[Collected data]
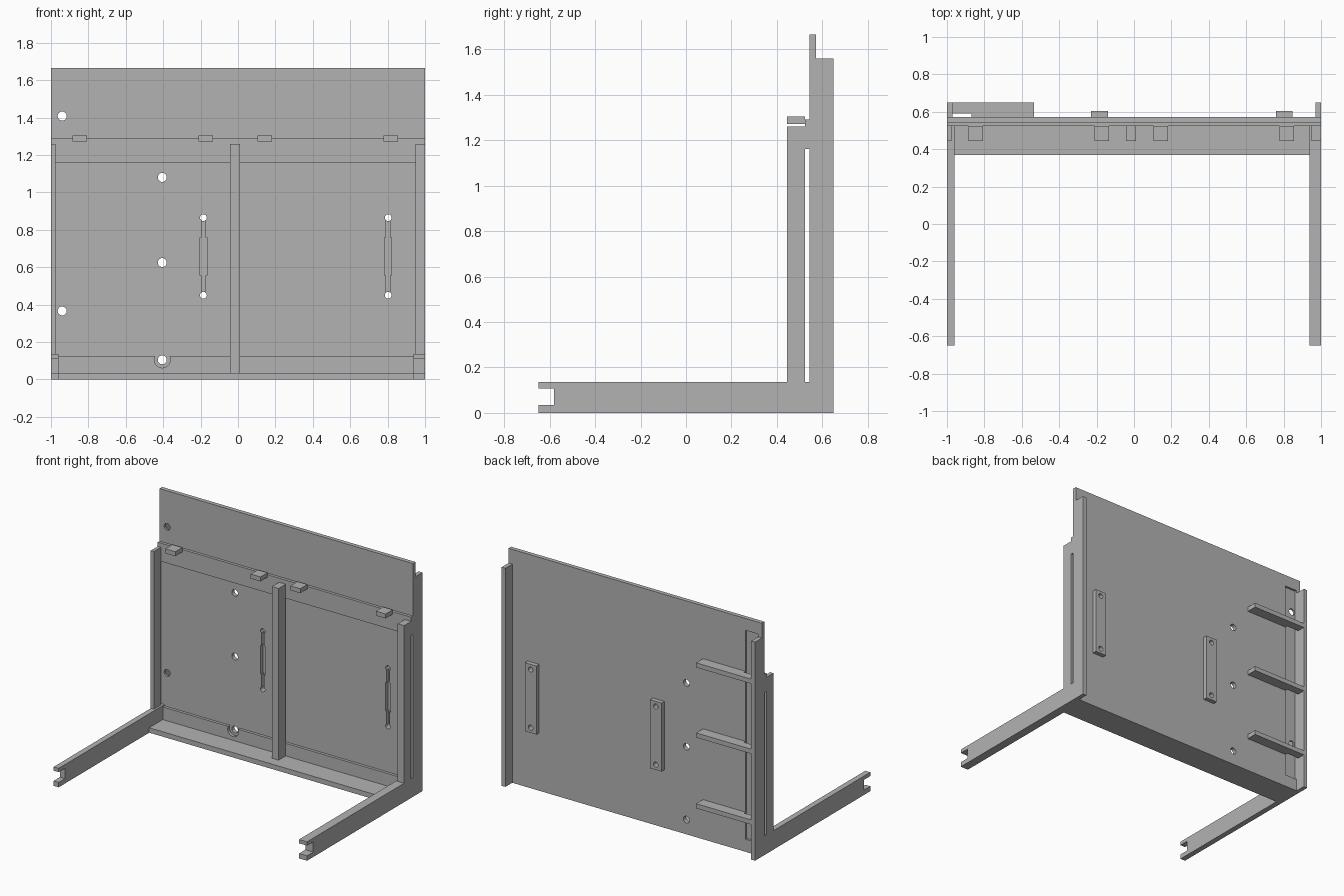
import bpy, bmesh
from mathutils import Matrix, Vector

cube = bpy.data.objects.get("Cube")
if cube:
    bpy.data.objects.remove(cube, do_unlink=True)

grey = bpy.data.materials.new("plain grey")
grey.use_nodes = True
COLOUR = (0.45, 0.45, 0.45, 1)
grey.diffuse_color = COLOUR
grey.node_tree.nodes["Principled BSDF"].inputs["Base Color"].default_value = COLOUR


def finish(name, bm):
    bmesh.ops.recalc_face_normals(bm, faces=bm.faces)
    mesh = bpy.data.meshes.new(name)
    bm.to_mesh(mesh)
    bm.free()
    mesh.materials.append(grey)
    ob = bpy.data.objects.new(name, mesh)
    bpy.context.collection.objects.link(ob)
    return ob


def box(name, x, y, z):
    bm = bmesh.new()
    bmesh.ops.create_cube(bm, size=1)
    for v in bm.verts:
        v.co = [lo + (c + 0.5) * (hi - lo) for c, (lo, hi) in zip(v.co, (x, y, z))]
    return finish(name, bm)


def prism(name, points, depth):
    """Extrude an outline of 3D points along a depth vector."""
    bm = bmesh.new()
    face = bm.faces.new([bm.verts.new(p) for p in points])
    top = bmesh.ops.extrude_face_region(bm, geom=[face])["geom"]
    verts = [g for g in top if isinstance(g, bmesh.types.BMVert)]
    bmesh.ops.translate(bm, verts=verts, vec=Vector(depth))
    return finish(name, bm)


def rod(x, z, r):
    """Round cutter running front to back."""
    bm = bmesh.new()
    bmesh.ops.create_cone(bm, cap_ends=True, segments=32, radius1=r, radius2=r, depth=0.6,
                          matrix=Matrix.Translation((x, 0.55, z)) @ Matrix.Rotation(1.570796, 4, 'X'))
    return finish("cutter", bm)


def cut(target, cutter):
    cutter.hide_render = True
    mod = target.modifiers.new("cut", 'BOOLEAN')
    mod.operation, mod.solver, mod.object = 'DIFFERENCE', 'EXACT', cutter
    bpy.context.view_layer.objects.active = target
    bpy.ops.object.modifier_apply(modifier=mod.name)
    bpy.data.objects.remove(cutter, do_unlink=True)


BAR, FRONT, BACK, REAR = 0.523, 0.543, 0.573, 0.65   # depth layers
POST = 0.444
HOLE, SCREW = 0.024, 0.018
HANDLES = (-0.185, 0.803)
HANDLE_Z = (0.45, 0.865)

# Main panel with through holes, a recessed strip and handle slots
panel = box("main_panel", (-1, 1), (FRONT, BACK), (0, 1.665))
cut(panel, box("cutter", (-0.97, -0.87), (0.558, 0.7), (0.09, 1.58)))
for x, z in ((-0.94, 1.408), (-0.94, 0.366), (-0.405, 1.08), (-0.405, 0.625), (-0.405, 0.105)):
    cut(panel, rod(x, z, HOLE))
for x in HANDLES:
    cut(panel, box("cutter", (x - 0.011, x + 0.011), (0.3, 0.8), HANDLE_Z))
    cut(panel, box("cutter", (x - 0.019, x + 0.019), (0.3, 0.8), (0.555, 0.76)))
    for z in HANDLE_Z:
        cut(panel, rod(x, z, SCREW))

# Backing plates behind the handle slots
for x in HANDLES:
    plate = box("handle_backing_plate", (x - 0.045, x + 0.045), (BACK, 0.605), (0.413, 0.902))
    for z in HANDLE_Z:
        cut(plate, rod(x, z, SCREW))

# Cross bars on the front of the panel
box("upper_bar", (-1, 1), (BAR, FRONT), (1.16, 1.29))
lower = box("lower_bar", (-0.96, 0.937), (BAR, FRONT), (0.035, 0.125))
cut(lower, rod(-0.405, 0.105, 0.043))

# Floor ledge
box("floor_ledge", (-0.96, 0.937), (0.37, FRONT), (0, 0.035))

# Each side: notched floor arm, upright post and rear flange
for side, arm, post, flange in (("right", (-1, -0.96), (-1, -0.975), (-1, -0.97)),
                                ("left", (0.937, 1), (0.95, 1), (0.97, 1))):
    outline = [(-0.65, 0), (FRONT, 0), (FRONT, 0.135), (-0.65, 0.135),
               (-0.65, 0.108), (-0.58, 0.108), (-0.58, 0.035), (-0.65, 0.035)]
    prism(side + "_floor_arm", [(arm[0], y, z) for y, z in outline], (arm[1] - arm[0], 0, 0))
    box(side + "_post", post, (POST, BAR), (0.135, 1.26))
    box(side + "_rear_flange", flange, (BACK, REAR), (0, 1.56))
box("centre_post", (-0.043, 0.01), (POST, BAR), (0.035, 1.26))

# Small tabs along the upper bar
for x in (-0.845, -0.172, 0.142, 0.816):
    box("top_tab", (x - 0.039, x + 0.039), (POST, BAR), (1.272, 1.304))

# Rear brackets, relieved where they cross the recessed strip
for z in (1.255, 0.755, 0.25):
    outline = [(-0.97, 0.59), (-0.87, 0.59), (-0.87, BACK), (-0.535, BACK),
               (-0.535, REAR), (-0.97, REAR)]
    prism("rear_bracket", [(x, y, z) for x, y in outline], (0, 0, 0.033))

---

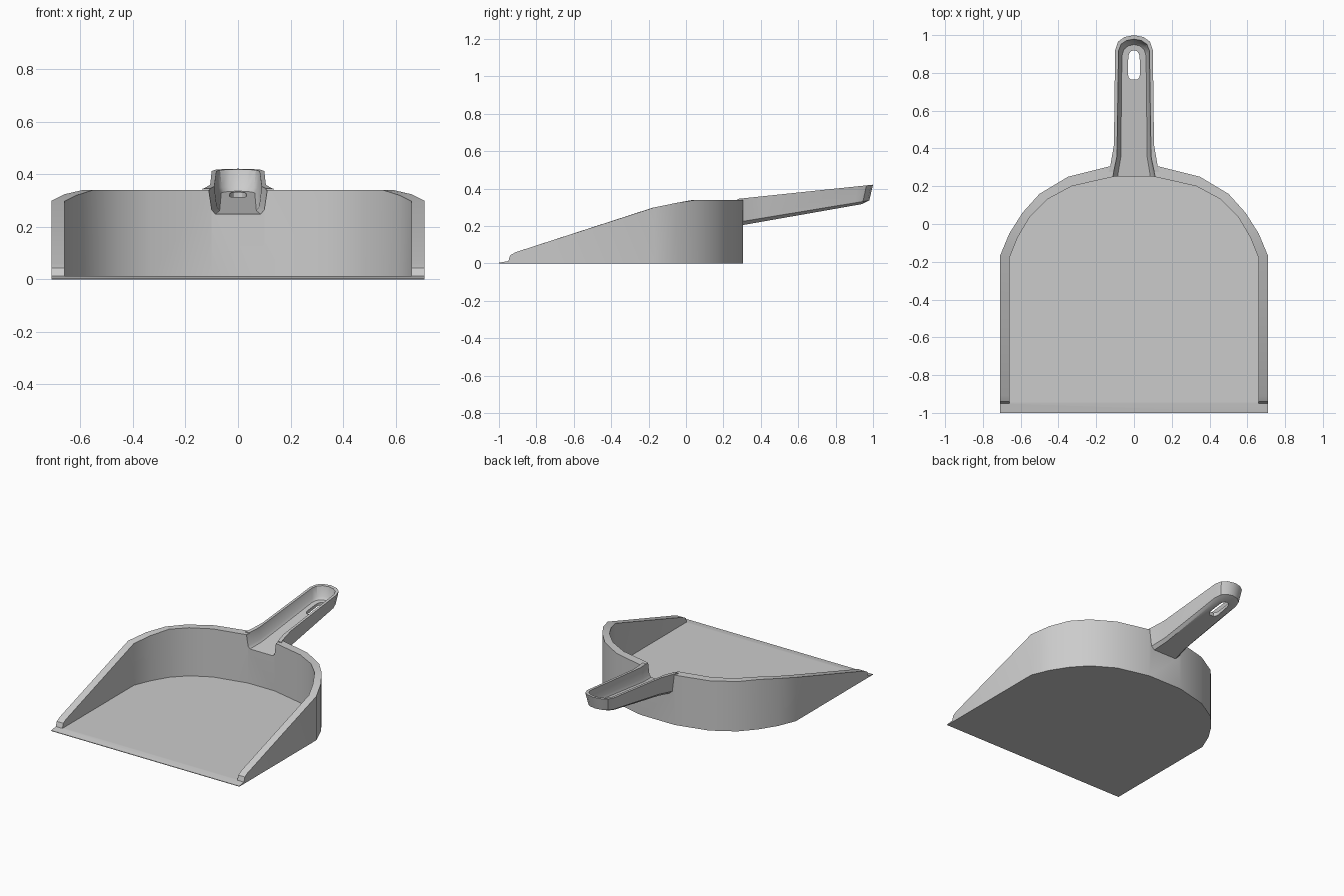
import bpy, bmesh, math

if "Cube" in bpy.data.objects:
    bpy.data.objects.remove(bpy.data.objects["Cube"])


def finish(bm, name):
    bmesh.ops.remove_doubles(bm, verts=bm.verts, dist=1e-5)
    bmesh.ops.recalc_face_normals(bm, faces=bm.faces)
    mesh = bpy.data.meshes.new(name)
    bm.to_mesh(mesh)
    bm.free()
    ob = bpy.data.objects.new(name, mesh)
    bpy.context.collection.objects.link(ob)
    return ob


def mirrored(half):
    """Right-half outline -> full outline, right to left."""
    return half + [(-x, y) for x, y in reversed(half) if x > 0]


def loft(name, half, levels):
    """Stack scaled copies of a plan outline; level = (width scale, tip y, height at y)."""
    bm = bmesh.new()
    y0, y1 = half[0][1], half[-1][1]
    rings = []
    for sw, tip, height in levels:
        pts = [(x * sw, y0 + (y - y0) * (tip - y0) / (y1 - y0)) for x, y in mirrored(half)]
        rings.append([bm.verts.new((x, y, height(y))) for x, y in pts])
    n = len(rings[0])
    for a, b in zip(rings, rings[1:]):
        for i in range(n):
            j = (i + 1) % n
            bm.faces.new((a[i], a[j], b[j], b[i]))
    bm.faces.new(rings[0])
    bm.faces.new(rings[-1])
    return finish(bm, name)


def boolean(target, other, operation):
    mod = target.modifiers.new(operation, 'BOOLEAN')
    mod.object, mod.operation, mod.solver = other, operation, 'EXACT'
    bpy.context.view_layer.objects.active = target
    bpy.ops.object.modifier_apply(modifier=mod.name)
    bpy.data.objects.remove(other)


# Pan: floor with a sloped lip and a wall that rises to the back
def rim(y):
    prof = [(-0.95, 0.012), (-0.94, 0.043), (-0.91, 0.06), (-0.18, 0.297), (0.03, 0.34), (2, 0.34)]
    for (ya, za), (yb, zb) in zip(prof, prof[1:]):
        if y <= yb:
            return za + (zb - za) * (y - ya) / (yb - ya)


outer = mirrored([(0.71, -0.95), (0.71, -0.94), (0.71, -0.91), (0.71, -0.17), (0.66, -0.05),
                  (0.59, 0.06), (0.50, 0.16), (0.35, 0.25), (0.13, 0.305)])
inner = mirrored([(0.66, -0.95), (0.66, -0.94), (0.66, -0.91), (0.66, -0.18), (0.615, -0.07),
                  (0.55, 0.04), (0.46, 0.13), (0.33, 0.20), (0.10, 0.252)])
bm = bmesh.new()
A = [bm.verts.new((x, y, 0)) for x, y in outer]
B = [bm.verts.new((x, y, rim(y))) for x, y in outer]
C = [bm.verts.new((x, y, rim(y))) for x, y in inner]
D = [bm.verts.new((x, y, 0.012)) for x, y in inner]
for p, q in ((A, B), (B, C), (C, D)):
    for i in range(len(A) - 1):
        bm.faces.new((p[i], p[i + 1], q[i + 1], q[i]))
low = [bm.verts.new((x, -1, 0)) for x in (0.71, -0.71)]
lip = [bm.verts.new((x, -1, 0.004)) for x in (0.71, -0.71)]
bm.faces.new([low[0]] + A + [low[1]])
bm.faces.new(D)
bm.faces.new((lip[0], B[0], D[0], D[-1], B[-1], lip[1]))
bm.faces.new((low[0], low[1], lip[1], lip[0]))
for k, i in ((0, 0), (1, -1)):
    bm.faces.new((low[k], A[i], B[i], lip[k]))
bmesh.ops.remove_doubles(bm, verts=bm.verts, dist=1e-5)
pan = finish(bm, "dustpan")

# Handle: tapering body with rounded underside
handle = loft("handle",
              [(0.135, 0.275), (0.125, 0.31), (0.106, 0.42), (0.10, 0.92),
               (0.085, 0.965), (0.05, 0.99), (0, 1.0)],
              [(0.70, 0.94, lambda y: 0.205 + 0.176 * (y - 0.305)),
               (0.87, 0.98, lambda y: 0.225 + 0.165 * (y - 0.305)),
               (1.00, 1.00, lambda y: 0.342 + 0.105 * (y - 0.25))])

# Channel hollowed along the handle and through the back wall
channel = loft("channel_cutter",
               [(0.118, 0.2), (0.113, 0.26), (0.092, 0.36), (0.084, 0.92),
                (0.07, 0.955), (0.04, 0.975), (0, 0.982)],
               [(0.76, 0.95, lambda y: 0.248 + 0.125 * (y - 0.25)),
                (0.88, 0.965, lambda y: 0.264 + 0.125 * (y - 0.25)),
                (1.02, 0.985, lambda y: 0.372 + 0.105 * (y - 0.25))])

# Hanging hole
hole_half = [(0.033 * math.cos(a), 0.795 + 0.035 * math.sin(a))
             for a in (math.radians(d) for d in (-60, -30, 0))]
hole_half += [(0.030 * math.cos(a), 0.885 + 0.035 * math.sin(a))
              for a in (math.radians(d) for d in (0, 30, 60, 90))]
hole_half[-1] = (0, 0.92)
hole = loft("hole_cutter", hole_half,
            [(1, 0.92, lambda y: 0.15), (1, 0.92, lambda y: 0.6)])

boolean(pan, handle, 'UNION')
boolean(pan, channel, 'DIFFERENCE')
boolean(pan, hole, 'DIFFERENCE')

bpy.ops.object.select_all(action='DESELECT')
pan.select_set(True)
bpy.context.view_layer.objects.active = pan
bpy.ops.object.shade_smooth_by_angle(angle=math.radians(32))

--

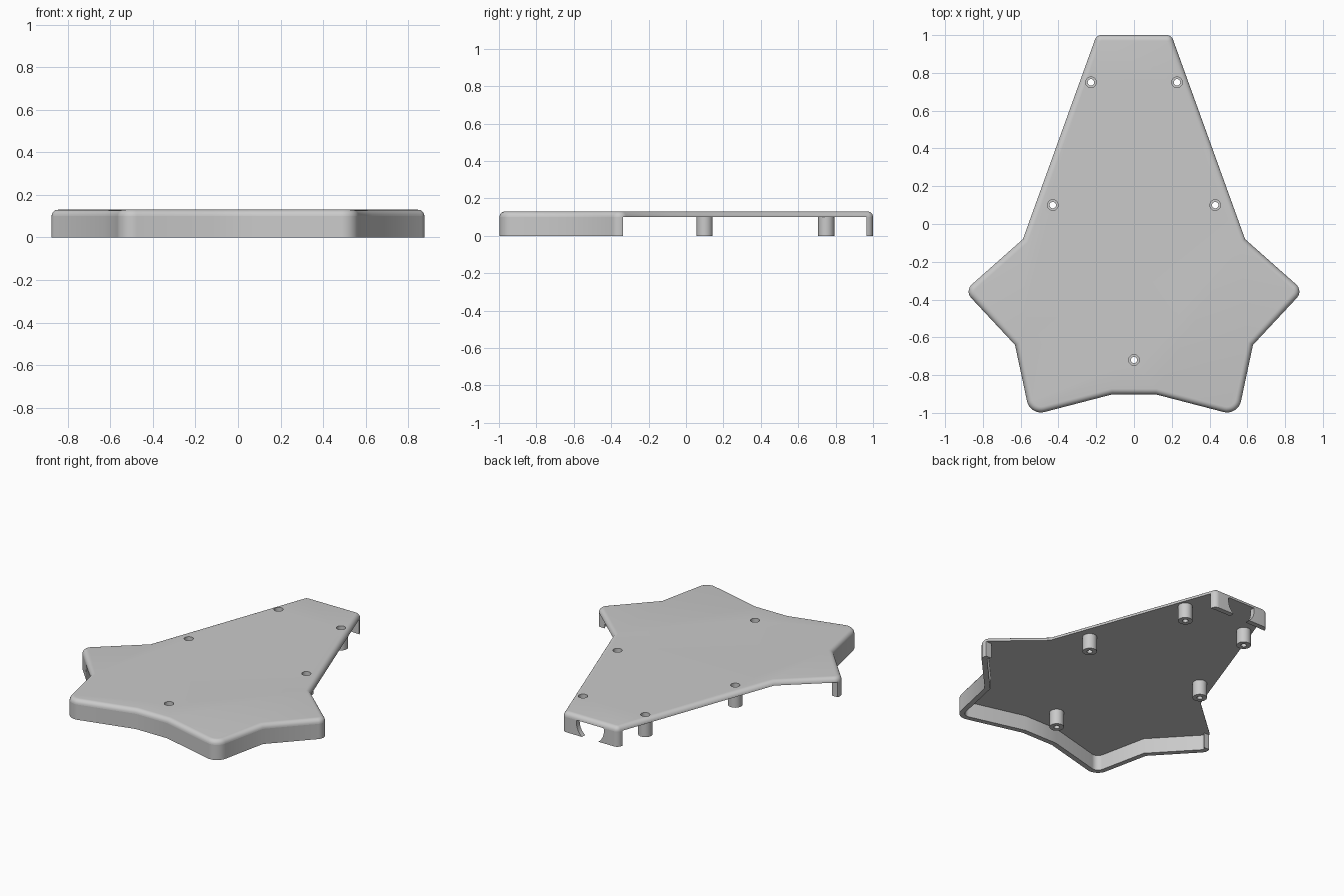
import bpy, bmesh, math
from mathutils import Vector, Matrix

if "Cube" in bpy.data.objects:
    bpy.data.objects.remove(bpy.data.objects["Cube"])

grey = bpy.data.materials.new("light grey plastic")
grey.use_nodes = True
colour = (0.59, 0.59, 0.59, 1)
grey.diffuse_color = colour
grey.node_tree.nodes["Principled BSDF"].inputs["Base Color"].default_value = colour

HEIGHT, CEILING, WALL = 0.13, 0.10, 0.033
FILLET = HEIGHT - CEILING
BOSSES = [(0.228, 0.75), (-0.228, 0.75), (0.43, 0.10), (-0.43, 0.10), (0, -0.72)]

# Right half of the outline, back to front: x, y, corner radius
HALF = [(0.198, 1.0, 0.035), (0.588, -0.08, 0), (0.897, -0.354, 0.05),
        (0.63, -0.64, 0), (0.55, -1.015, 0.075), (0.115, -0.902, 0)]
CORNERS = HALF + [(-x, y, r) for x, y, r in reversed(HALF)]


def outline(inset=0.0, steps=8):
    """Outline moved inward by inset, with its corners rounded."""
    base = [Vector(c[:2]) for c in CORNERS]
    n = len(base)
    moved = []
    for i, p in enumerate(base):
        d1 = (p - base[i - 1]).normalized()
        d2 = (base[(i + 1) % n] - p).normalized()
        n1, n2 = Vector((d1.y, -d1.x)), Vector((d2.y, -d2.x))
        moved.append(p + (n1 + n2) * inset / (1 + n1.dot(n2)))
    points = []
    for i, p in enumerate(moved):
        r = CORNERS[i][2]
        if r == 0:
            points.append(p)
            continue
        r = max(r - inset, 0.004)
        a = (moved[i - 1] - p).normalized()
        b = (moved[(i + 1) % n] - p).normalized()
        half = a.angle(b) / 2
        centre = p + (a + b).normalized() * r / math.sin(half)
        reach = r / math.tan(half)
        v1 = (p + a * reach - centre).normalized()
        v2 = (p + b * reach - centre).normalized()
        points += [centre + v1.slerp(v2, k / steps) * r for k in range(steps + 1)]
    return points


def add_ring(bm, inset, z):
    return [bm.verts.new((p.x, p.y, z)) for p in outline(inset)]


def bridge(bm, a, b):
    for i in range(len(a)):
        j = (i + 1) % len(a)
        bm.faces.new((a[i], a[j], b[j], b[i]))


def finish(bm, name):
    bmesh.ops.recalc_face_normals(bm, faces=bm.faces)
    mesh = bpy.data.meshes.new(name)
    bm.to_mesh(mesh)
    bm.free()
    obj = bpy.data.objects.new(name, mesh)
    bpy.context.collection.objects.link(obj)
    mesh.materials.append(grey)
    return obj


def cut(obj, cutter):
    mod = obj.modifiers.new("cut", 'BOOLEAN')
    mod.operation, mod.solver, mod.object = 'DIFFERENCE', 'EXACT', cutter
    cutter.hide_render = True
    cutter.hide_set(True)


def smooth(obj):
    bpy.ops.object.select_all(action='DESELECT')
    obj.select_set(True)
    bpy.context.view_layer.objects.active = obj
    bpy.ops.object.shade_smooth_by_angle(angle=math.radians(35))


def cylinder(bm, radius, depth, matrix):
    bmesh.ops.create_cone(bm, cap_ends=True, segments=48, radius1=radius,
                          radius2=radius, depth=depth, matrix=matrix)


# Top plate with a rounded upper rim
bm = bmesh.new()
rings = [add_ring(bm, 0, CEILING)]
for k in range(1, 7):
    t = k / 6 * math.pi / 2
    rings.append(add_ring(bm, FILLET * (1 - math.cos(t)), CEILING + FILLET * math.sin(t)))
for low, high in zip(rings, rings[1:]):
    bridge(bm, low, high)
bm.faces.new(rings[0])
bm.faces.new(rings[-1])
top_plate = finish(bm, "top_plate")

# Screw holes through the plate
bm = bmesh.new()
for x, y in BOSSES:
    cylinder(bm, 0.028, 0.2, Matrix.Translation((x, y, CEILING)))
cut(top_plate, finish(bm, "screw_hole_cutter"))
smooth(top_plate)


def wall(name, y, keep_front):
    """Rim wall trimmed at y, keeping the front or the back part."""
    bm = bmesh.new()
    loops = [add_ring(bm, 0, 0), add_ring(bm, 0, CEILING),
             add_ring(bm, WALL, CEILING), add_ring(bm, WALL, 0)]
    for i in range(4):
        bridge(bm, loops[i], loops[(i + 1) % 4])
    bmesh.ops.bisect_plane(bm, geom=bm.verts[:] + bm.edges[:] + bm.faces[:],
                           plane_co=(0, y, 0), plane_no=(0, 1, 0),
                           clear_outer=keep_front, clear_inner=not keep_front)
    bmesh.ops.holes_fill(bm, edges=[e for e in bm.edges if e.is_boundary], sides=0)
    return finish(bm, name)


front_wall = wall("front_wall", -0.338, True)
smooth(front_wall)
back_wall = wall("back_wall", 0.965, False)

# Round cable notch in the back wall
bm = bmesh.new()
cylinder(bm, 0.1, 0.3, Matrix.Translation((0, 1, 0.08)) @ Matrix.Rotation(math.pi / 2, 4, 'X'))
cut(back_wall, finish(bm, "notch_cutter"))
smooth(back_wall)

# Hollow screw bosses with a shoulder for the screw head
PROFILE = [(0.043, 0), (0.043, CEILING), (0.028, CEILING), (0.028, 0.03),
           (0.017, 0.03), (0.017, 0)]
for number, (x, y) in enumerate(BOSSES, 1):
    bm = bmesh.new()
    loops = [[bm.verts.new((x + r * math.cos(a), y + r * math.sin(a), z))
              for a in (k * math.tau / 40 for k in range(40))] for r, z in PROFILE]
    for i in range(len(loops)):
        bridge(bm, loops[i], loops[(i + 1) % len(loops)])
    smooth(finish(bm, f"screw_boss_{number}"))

**WHAT THE EXERCISE ASKS:**
The answer should be one number, the count of lines in the data that include the string "slots".

**SOLUTION TO THE EXERCISE:**
2